Thursday, December 06, 2007

Be careful how you give thanks 

The University of Minnesota is offering its employees "holiday" tips.
Holiday parties in December--many offices plan them. University offices celebrate the end of fall semester and look toward the start of winter. Then there's the proximity of several religious holidays. But as our workplaces become more diverse, people wonder how to celebrate in ways that respect our different religious and cultural traditions.

Celebrations are important as places where coworkers can socialize and get to know each other in informal settings. Managers need to create opportunities to thank staff for their contributions. Work flows more smoothly when successes are recognized and celebrated. Teams are strengthened and individuals are motivated when they feel their work is appreciated.

But December celebrations can cause problems if events seem to emphasize one religion or cultural tradition. If activities make some people feel excluded, they defeat team-building goals.

"The problem is that any celebration in December tends to be about Christmas," according to Beth Zemsky, formerly the coordinator of leadership and organizational effectiveness in the Office of Human Resources.
Funny thing, that.

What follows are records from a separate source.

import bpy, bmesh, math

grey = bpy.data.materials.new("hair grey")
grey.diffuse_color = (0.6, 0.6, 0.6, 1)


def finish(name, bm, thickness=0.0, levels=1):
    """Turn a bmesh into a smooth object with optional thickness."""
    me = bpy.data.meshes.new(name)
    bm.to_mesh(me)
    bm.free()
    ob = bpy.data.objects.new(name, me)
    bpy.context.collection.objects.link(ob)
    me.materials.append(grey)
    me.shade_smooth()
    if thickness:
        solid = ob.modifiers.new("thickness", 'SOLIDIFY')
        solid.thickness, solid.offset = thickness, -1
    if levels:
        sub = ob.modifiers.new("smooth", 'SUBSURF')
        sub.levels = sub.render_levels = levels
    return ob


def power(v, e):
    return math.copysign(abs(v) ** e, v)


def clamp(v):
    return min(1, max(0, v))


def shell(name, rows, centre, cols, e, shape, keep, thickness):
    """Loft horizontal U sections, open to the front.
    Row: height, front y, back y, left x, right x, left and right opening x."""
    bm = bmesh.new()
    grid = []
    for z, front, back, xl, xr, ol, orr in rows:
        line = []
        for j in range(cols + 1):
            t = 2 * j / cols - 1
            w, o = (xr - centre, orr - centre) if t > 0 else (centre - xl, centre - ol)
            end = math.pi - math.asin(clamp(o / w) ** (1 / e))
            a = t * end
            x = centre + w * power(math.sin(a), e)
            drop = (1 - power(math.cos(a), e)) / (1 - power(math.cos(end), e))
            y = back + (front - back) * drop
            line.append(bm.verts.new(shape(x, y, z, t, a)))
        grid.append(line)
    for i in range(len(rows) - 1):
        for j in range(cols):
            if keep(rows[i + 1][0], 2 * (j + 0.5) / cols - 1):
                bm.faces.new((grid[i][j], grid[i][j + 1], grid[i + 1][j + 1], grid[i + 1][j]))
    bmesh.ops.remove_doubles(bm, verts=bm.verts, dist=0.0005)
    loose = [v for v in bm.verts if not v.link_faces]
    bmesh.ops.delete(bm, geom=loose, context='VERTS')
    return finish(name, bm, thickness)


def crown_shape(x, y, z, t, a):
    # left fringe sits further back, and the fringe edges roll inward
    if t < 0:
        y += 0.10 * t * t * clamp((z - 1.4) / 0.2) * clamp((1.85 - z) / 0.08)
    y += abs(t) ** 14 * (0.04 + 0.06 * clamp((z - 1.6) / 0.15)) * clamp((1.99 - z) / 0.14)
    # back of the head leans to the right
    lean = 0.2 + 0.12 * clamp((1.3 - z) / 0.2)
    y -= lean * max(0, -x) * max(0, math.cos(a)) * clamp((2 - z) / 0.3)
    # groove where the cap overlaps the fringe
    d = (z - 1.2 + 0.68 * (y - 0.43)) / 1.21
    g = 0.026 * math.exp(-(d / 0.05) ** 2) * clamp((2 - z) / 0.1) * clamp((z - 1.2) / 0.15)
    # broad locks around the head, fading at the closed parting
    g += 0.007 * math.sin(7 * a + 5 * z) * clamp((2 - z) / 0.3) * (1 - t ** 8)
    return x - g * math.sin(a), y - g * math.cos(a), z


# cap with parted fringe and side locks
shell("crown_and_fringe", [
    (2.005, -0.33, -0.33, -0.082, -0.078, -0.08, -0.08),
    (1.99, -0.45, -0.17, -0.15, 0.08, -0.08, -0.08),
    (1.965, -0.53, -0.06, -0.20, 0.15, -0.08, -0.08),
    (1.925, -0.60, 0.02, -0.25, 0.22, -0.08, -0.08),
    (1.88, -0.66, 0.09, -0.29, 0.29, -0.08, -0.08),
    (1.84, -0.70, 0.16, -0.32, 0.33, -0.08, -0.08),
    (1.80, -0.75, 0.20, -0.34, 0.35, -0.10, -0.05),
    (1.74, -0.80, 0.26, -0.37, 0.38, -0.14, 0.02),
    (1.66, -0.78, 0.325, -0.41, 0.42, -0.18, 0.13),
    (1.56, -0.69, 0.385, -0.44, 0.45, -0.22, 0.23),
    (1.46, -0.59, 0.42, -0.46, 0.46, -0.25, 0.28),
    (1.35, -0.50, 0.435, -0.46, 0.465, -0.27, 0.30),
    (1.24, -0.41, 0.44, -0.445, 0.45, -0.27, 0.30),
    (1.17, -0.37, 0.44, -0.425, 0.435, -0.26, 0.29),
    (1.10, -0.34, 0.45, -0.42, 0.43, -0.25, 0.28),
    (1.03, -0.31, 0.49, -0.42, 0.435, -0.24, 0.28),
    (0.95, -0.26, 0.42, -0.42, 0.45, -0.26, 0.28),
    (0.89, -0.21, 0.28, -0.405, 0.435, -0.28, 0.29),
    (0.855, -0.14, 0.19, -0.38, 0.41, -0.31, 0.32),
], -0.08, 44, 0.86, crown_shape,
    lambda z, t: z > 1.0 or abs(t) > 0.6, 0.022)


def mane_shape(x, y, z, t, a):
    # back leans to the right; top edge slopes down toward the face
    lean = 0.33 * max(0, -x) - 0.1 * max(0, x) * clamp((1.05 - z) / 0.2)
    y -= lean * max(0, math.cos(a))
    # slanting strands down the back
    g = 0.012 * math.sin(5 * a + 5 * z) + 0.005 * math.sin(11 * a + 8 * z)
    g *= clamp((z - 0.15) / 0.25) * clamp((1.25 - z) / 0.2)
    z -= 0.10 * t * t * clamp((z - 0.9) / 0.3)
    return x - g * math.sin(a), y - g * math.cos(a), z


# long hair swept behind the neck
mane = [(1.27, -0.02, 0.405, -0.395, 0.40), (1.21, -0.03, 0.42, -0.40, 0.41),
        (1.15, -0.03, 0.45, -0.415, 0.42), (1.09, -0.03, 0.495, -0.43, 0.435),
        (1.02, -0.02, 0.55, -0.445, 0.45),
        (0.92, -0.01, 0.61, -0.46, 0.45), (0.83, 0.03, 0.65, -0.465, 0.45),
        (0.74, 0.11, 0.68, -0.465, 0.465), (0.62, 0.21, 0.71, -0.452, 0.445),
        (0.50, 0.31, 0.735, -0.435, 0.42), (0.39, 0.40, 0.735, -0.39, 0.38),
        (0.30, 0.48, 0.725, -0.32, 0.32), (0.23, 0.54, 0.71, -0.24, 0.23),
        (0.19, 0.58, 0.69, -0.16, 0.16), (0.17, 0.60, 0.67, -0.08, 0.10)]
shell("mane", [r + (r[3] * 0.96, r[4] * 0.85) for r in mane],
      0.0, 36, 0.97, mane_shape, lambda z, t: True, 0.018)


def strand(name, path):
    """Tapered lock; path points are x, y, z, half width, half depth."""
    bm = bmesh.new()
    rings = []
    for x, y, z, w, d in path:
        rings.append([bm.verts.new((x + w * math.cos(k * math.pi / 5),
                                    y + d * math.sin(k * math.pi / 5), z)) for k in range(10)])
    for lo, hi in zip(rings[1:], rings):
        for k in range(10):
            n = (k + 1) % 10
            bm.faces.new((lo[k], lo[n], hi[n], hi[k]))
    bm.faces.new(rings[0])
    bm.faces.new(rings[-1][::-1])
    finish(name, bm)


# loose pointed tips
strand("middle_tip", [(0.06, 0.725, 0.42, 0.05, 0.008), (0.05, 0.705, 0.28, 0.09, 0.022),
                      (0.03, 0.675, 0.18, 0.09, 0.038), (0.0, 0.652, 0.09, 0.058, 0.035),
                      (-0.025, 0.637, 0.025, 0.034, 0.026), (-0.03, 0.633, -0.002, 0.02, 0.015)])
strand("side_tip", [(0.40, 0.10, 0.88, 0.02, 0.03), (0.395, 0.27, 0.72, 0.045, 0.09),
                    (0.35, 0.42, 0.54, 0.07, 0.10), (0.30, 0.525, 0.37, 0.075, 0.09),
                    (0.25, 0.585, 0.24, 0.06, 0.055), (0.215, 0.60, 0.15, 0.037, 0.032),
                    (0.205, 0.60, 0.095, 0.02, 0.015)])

Perhaps because polls have found over 80% of Americans call themselves Christians and 90% believe in God. So when you get a group of people together and the probability of any two of them being Christian is greater than 2/3, there is a chance they might talk about the birth of Christ.

But of course, some people might be bothered by this, the article says, so you should in a party thanking your workers at the end of the year be more careful. Here are some of their suggestions:
Pick themes that everyone can appreciate, such as the end of fall semester or the beginning of winter.
Yes, nothing makes me festive quite like fighting with the snowblower and grading papers. (Maybe this is why I never did get into the Festivus thing. Which apparently someone is using.) Speaking of the grading papers, however,
Plan a time that makes sense with your workplace schedule. Think about whether December is the best time for your event. If it's a particularly busy time in your office, it may be better to plan activities for January or February. Consider celebrating another holiday, such as Martin Luther King, Jr., Day--it can be a chance to learn together as a group as well as celebrate together.
So move your party to January and make it a diversity workshop too! How marvelous. I can feel my festiveness (Festivusness?) rising now!
Be aware of unintended messages. Celebrations held in December tend to make people think of Christmas, whatever the theme. Decorating public spaces with red and green or playing Christmas songs for telephone clients on hold can enhance the problem. Adding references to Hanukkah and Kwanzaa on an invitation won't change the underlying message and can be seen as insensitive to the true meaning of those events.
"Wait, never mind what we said in #1! You never can do it right, you'll always screw it up, so just don't have any parties in December. Wait for MLK Day instead."
Consider performing a community service project as a work group. Some units volunteer at food shelves or participate in clothing drives. Others participate in the United Way campaign through fund-raiser activities such as bake-offs or talent shows. Find something that is connected to the particular work of your office.
I like the idea, actually, but thinking this is going to substitute for the end of year party (or now,beginning of year Diversity Party) is pretty silly. Besides, how many acts into the talent show do you go until the guy who thinks he's funny gets up in to do a stand-up routine the goes a little beyond the "Airing of Grievances" observation of Festivus?

(h/t: Ken Doyle)